● **Description of the task**
Within the records below, find each line with the word "name" and copy it out.

Data provided: Begin

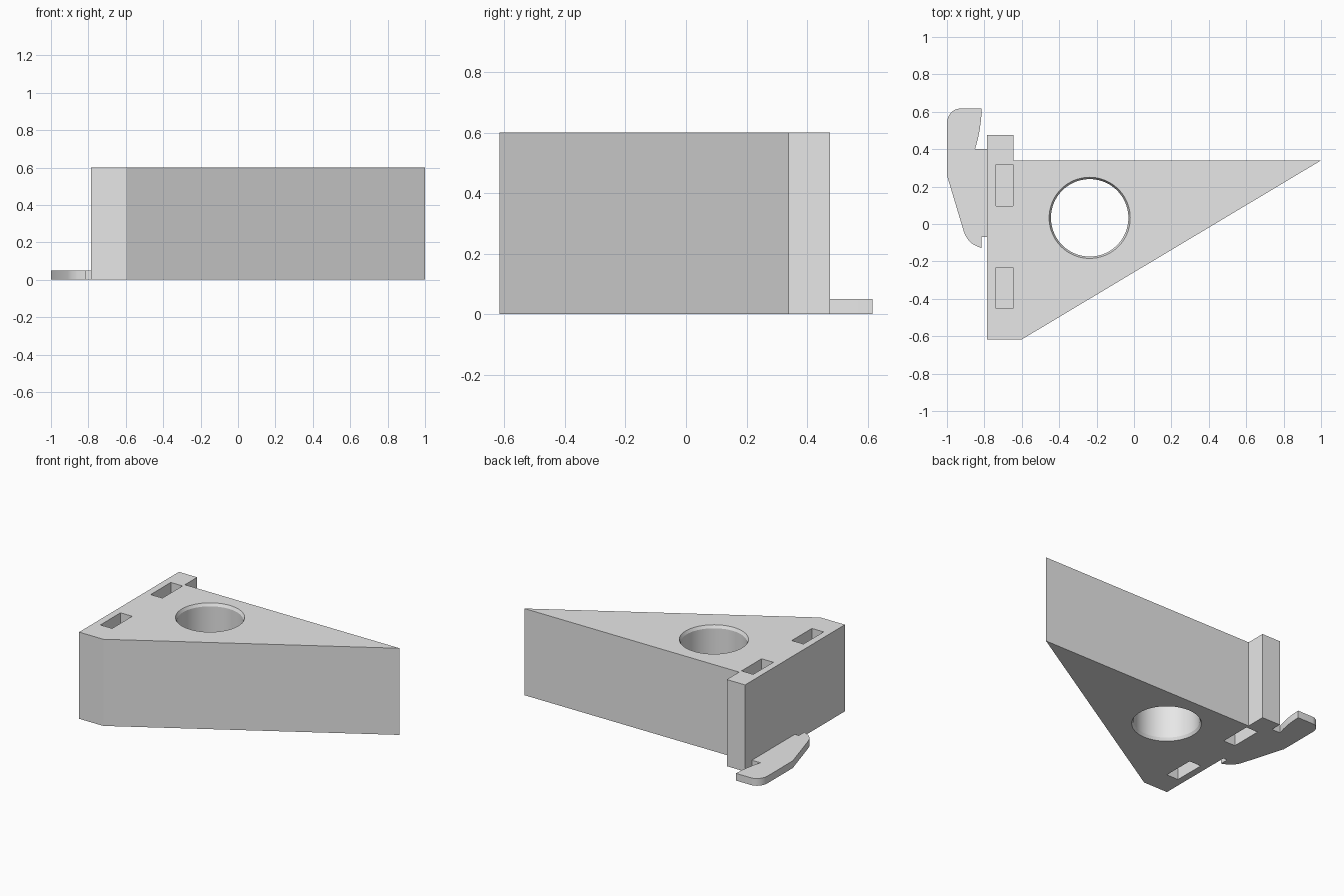
import bpy, bmesh, math

if "Cube" in bpy.data.objects:
    bpy.data.objects.remove(bpy.data.objects["Cube"], do_unlink=True)

HEIGHT = 0.6
TAB_HEIGHT = 0.05
SLOT_DEPTH = 0.1

grey = bpy.data.materials.new("plain_grey")
grey.use_nodes = True
grey.diffuse_color = (0.8, 0.8, 0.8, 1)
grey.node_tree.nodes["Principled BSDF"].inputs["Base Color"].default_value = (0.8, 0.8, 0.8, 1)


def make_object(name, bm):
    bmesh.ops.recalc_face_normals(bm, faces=bm.faces)
    mesh = bpy.data.meshes.new(name)
    bm.to_mesh(mesh)
    bm.free()
    mesh.materials.append(grey)
    obj = bpy.data.objects.new(name, mesh)
    bpy.context.collection.objects.link(obj)
    return obj


def prism(name, outline, z0, z1):
    """Extrude a flat outline from z0 to z1."""
    bm = bmesh.new()
    face = bm.faces.new([bm.verts.new((x, y, z0)) for x, y in outline])
    top = bmesh.ops.extrude_face_region(bm, geom=[face])["geom"]
    bmesh.ops.translate(bm, vec=(0, 0, z1 - z0),
                        verts=[v for v in top if isinstance(v, bmesh.types.BMVert)])
    return make_object(name, bm)


def lathe(name, cx, cy, profile, sides=96):
    """Closed solid of stacked rings given as (radius, z)."""
    bm = bmesh.new()
    angles = [2 * math.pi * i / sides for i in range(sides)]
    rings = [[bm.verts.new((cx + r * math.cos(a), cy + r * math.sin(a), z)) for a in angles]
             for r, z in profile]
    for low, high in zip(rings, rings[1:]):
        for i in range(sides):
            j = (i + 1) % sides
            bm.faces.new((low[i], low[j], high[j], high[i]))
    bm.faces.new(rings[0])
    bm.faces.new(rings[-1])
    return make_object(name, bm)


def cut(target, cutter):
    cutter.hide_render = True
    mod = target.modifiers.new("cut", 'BOOLEAN')
    mod.operation = 'DIFFERENCE'
    mod.solver = 'EXACT'
    mod.object = cutter
    bpy.context.view_layer.objects.active = target
    bpy.ops.object.modifier_apply(modifier=mod.name)
    bpy.data.objects.remove(cutter, do_unlink=True)


# Wedge-shaped body with a raised lip at the back corner
body = prism("wedge_body", [(-0.785, -0.617), (-0.6, -0.617), (1, 0.34),
                            (-0.645, 0.34), (-0.645, 0.475), (-0.785, 0.475)], 0, HEIGHT)

# Round through hole, chamfered at both ends
cut(body, lathe("hole_cutter", -0.237, 0.033,
                [(0.217, -0.1), (0.217, 0), (0.207, 0.02),
                 (0.207, HEIGHT - 0.02), (0.217, HEIGHT), (0.217, HEIGHT + 0.1)]))

# Blind slots in the top and the bottom
for y in (-0.343, 0.207):
    for z0, z1 in ((-0.1, SLOT_DEPTH), (HEIGHT - SLOT_DEPTH, HEIGHT + 0.1)):
        cut(body, prism("slot_cutter", [(-0.737, y - 0.11), (-0.647, y - 0.11),
                                        (-0.647, y + 0.11), (-0.737, y + 0.11)], z0, z1))

# Thin hooked tab on the side
corner = [(-0.93 - 0.07 * math.sin(a), 0.537 + 0.08 * math.cos(a))
          for a in (math.pi / 2 * i / 8 for i in range(9))]
tab = prism("hooked_tab",
            [(-0.785, 0.4), (-0.85, 0.4), (-0.836, 0.45), (-0.824, 0.51), (-0.817, 0.565),
             (-0.815, 0.617)] + corner +
            [(-1, 0.26), (-0.91, -0.04), (-0.9, -0.064), (-0.885, -0.087), (-0.862, -0.108),
             (-0.815, -0.13), (-0.815, -0.07), (-0.785, -0.07)], 0, TAB_HEIGHT)

# Smooth the curved walls, keep the edges sharp
bpy.ops.object.select_all(action='DESELECT')
for obj in (body, tab):
    obj.select_set(True)
bpy.context.view_layer.objects.active = body
bpy.ops.object.shade_smooth_by_angle(angle=math.radians(20))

Data provided: End

● **Exercise result**
def make_object(name, bm):
    mesh = bpy.data.meshes.new(name)
    obj = bpy.data.objects.new(name, mesh)
def prism(name, outline, z0, z1):
    return make_object(name, bm)
def lathe(name, cx, cy, profile, sides=96):
    return make_object(name, bm)
    bpy.ops.object.modifier_apply(modifier=mod.name)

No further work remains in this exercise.